This two-volume work is the result of seven months of field work in Egypt, during which Alfred Butler was a private tutor to Prince Tawfik from 1880 to 1881. Butler visited most of the old churches and monasteries in and around Cairo and traveled to the Wadi al-Natrun, the monasteries of the Red Sea and a number of churches in Upper Egypt. His descriptions are invaluable and sometimes are the only record of what we know about a certain object or church.
"It is an important document for its time and an early and influential example of unprejudiced scholarly interest for the culture of the Coptic Church."--Karel InnemTe, Leiden University, from the introduction to this reprint
Alfred Joshua Butler was born at Loughborough, Leicestershire in 1850. He studied at Trinity College, Oxford, and then was elected fellow of Brasenose College, Oxford. After being assistant master at Winchester from 1874 to 1879, he was the private tutor to Prince Tawfik in 1880-81. He kept an interest for Egypt till the end of his life. He also wrote The Arab Conquest of Egypt (1902), and Court Life in Egypt (London, 1887), partly based on his own experiences.
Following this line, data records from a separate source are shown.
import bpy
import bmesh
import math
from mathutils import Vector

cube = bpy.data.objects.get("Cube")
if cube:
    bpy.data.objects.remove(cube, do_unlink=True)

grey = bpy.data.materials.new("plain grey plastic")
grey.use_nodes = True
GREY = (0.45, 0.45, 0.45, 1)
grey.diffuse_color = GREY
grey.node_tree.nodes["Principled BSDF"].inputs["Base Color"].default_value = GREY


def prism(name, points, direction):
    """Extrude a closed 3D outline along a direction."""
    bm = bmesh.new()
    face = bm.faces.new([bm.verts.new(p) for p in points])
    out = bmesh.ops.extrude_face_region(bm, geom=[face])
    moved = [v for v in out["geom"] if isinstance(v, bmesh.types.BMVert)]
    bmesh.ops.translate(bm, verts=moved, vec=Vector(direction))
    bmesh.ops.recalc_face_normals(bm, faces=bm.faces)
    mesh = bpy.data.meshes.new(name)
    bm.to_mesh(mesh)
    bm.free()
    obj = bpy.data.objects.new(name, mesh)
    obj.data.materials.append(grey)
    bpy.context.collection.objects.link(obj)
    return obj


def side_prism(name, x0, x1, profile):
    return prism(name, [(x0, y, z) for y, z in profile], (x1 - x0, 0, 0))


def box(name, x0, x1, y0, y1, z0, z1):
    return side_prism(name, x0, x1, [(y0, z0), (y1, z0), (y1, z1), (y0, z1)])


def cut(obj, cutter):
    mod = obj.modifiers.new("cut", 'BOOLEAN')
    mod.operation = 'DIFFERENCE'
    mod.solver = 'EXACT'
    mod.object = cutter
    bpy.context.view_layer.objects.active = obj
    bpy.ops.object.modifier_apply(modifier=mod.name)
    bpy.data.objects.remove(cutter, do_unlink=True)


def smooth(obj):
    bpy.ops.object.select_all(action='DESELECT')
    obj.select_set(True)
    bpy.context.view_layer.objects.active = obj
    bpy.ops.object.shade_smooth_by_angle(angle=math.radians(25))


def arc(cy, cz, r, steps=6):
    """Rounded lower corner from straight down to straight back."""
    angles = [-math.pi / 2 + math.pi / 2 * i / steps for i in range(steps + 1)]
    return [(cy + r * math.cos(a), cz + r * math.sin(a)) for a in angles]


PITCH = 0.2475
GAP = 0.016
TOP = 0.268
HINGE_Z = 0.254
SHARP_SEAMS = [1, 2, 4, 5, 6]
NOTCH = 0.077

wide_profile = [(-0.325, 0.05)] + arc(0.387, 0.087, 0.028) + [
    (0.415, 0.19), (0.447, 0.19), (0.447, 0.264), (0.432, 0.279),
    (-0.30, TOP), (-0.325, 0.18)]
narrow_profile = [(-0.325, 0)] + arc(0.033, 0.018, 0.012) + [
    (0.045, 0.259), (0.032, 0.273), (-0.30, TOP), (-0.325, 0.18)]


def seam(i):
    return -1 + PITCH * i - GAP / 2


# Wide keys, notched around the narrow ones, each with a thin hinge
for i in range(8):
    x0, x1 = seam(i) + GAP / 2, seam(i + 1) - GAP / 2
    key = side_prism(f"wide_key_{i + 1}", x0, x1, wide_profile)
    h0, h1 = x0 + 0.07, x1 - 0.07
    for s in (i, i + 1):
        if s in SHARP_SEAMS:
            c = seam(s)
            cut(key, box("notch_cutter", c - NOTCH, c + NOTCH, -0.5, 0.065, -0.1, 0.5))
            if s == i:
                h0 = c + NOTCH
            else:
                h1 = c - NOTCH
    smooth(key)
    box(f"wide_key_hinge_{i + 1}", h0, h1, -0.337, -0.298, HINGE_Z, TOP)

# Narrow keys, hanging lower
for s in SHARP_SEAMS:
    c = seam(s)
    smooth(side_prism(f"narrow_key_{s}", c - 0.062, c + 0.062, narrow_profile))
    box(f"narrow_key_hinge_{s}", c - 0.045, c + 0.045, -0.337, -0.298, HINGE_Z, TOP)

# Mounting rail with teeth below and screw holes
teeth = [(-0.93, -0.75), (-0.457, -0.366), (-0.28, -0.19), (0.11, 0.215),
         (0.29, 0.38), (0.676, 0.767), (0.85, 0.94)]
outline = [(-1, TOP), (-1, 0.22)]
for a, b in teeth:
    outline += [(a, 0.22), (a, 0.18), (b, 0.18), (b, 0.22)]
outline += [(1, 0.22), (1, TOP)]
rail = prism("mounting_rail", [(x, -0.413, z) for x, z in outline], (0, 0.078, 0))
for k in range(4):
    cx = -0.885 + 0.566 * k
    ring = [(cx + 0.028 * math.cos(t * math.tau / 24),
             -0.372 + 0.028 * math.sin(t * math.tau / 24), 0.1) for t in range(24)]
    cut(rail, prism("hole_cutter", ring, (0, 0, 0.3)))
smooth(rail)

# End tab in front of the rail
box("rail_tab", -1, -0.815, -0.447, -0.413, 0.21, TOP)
Together with B.T.A. Evetts he published The Churches and Monasteries of Egypt and some neighbouring Countries attributed to Abu Salih, the Armenian (1895, Gorgias Press reprint 2001).